Structural Innovations is capable of serving as lead investigator in diagnosing the level of damage and distress in structures after accidents (i.e. fire, water, etc…) or natural disasters. Our structural engineers take an active role in forensic structural investigations to determine the cause of a structural failure, and determining the suitability of the structure for continued use. Additionally, we will serve as an expert witness and present our findings and opinions in judicial proceedings.
Forensic Structural Investigation Project
Project profile: Harbor Baptist Church
A fire originated in the baptistery area of the sanctuary at Harbor Baptist Church. The fire damaged much of the contents of the sanctuary and portions of the concrete roof structure (consisting of pre-stressed, concrete double tee joists) over the sanctuary. Subsequent to the fire, several engineers including Structural Innovations Engineering & Consulting, PC reviewed the roof structure and issued reports detailing their findings and recommendations. The findings and recommendations of the engineers were various warranting a more extensive evaluation of the roof structure.

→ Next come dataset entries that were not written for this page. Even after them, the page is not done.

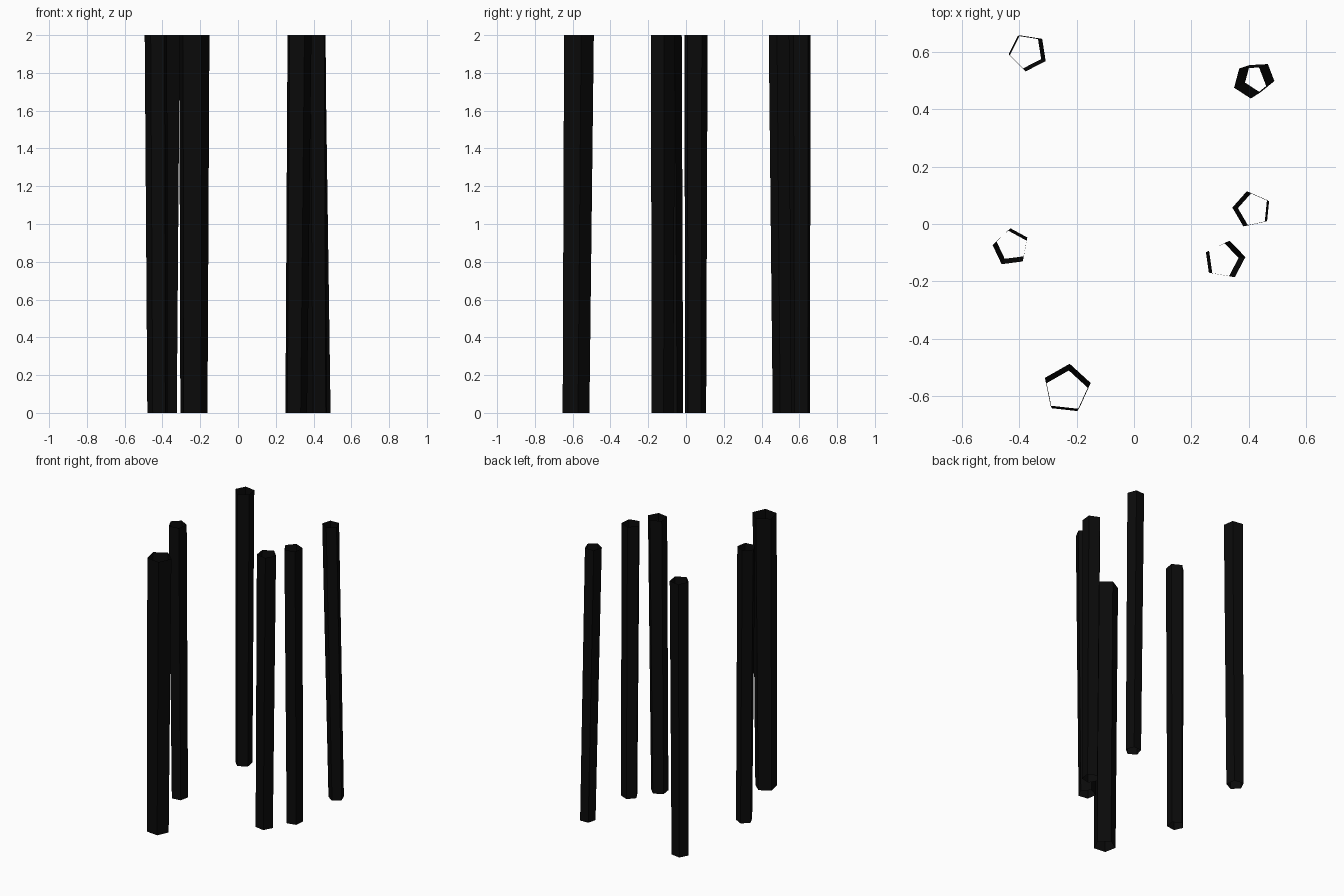
import bpy, bmesh, math

if "Cube" in bpy.data.objects:
    bpy.data.objects.remove(bpy.data.objects["Cube"])

black = bpy.data.materials.new("near_black")
black.diffuse_color = (0.003, 0.003, 0.003, 1)
black.use_nodes = True
black.node_tree.nodes["Principled BSDF"].inputs["Base Color"].default_value = black.diffuse_color

HEIGHT, SIDES = 2.0, 5


def post(name, bottom, top, angle):
    """Open five-sided tube, leaning and widening from bottom to top."""
    bm = bmesh.new()
    rings = []
    for (x, y, r), z in ((bottom, 0.0), (top, HEIGHT)):
        rings.append([bm.verts.new((
            x + r * math.cos(math.radians(angle + 360 / SIDES * i)),
            y + r * math.sin(math.radians(angle + 360 / SIDES * i)), z))
            for i in range(SIDES)])
    low, high = rings
    for i in range(SIDES):
        j = (i + 1) % SIDES
        bm.faces.new((low[i], low[j], high[j], high[i]))
    mesh = bpy.data.meshes.new(name)
    bm.to_mesh(mesh)
    bm.free()
    mesh.materials.append(black)
    bpy.context.collection.objects.link(bpy.data.objects.new(name, mesh))


# name, bottom (x, y, radius), top (x, y, radius), first corner angle
post("back_left_post", (-0.378, 0.603, 0.0605), (-0.368, 0.599, 0.067), -27)
post("left_post", (-0.424, -0.0715, 0.057), (-0.432, -0.085, 0.063), 169.4)
post("front_left_post", (-0.236, -0.587, 0.076), (-0.234, -0.572, 0.0845), 83.6)
post("front_right_post", (0.305, -0.127, 0.061), (0.322, -0.125, 0.0677), 8.2)
post("right_post", (0.421, 0.0495, 0.0585), (0.408, 0.051, 0.065), 174.3)
post("back_right_post", (0.438, 0.513, 0.054), (0.4046, 0.497, 0.059), 201)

Structural Innovations was retained by Harbor Baptist Church to oversee a testing regime that would ultimately measure the extent of fire damage to the concrete joists. Structural Innovations, working in conjunction with researchers from University of North Carolina at Charlotte, developed a two phase testing regime. Phase 1 involved performing non-destructive evaluation (NDE) of the joists via three methods with the goal of determining the amount of concrete strength degradation and reduction in stiffness that had occurred in the damaged joists. Completion of Phase 1 without detection of serious damage to the capacity of the joists would allow for an in-situ load test of the joists to verify their performance under the controlled application of gravity loads (Phase 2).
Overall, the Phase I tests indicated a significant reduction in concrete strength and stiffness in the roof joists with the most extreme reductions occurring in the area where the fire burned most intense. The results of the Phase I tests coupled with the detailed visual observation indicated a significant reduction in concrete strength and stiffness that precluded conducting the Phase II load test. There was a significant risk of collapse if a load test were performed. This collapse would have, most likely, extended beyond the concrete joists to the adjoining structure (i.e. perimeter CMU walls).

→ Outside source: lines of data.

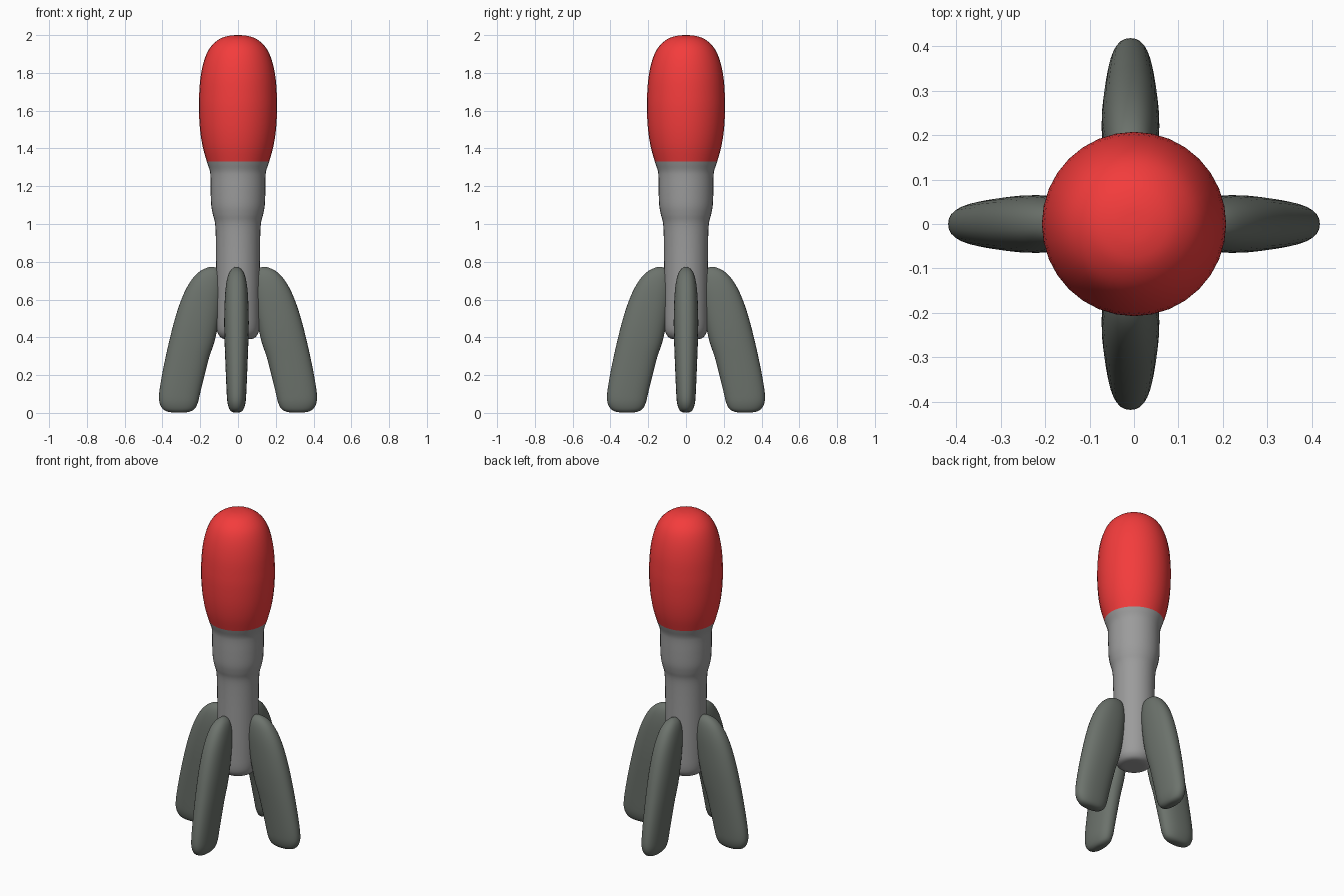
import bpy, bmesh
from math import sin, cos, pi, copysign
from mathutils import Matrix

if "Cube" in bpy.data.objects:
    bpy.data.objects.remove(bpy.data.objects["Cube"])


def material(name, rgb):
    m = bpy.data.materials.new(name)
    m.diffuse_color = (*rgb, 1)
    m.use_nodes = True
    m.node_tree.nodes["Principled BSDF"].inputs["Base Color"].default_value = m.diffuse_color
    return m


def spline(pts, steps=4):
    """Catmull-Rom curve through tuples of any size."""
    p = [pts[0]] + pts + [pts[-1]]
    out = []
    for a, b, c, d in zip(p, p[1:], p[2:], p[3:]):
        for i in range(steps):
            t = i / steps
            out.append(tuple(
                0.5 * (2 * q + (r - o) * t + (2 * o - 5 * q + 4 * r - s) * t * t
                       + (3 * q - o - 3 * r + s) * t ** 3)
                for o, q, r, s in zip(a, b, c, d)))
    return out + [pts[-1]]


def loft(name, rings, mat, cap_bottom=True, cap_top=True, matrix=None):
    bm = bmesh.new()
    loops = [[bm.verts.new(co) for co in ring] for ring in rings]
    n = len(loops[0])
    for lo, hi in zip(loops, loops[1:]):
        for i in range(n):
            j = (i + 1) % n
            bm.faces.new((lo[i], lo[j], hi[j], hi[i]))
    if cap_bottom:
        bm.faces.new(loops[0][::-1])
    if cap_top:
        bm.faces.new(loops[-1])
    for f in bm.faces:
        f.smooth = True
    if matrix:
        bm.transform(matrix)
    me = bpy.data.meshes.new(name)
    bm.to_mesh(me)
    bm.free()
    me.materials.append(mat)
    ob = bpy.data.objects.new(name, me)
    bpy.context.collection.objects.link(ob)
    return ob


def oval(z, x0, x1, half_y, power=2.0, n=32):
    cx, hx = (x0 + x1) / 2, (x1 - x0) / 2
    def se(v):
        return copysign(abs(v) ** (2 / power), v)
    return [(cx + hx * se(cos(2 * pi * i / n)), half_y * se(sin(2 * pi * i / n)), z)
            for i in range(n)]


red = material("red", (0.9, 0.045, 0.045))
grey = material("grey", (0.33, 0.33, 0.33))
dark = material("dark_grey", (0.15, 0.17, 0.15))

# Body and nose share one turned profile (radius, height), split at the colour line
STEPS = 4
lower = [(0.03, 0.39), (0.075, 0.392), (0.1, 0.41), (0.113, 0.45), (0.115, 0.55),
         (0.116, 0.75), (0.117, 0.9), (0.121, 1.0), (0.133, 1.05), (0.142, 1.1),
         (0.145, 1.18), (0.146, 1.25), (0.15, 1.285)]
upper = [(0.165, 1.33), (0.187, 1.41), (0.201, 1.5), (0.207, 1.6), (0.206, 1.68),
         (0.198, 1.78), (0.178, 1.87), (0.147, 1.935), (0.1, 1.978), (0.05, 1.996),
         (0.004, 2.0)]
rings = [oval(z, -r, r, r) for r, z in spline(lower + upper, STEPS)]
cut = len(lower) * STEPS
loft("body", rings[:cut + 1], grey, cap_top=False)
loft("nose_cone", rings[cut:], red, cap_bottom=False)

# Fins: stacked oval sections (height, inner edge, outer edge, half thickness)
sections = [(0.006, 0.285, 0.34, 0.010), (0.010, 0.258, 0.370, 0.025),
            (0.025, 0.230, 0.398, 0.038), (0.06, 0.212, 0.416, 0.048),
            (0.11, 0.200, 0.417, 0.052), (0.2, 0.178, 0.403, 0.056),
            (0.3, 0.152, 0.383, 0.060), (0.38, 0.125, 0.365, 0.063),
            (0.48, 0.103, 0.340, 0.065), (0.58, 0.088, 0.309, 0.063),
            (0.66, 0.080, 0.275, 0.058), (0.72, 0.083, 0.237, 0.048),
            (0.755, 0.095, 0.200, 0.034), (0.772, 0.115, 0.165, 0.016),
            (0.776, 0.130, 0.150, 0.006)]
fin_rings = [oval(z, a, b, h, 2.3) for z, a, b, h in spline(sections, 3)]
for k, side in enumerate(("right", "back", "left", "front")):
    shift = Matrix.Translation((-0.008 if k % 2 else 0, 0, -0.004))
    loft(side + "_fin", fin_rings, dark, matrix=shift @ Matrix.Rotation(k * pi / 2, 4, "Z"))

Ultimately, Structural Innovations found the building was unsuited for continued use. Structural Innovations presented their findings in expert testimony rendered at depositions and at trial.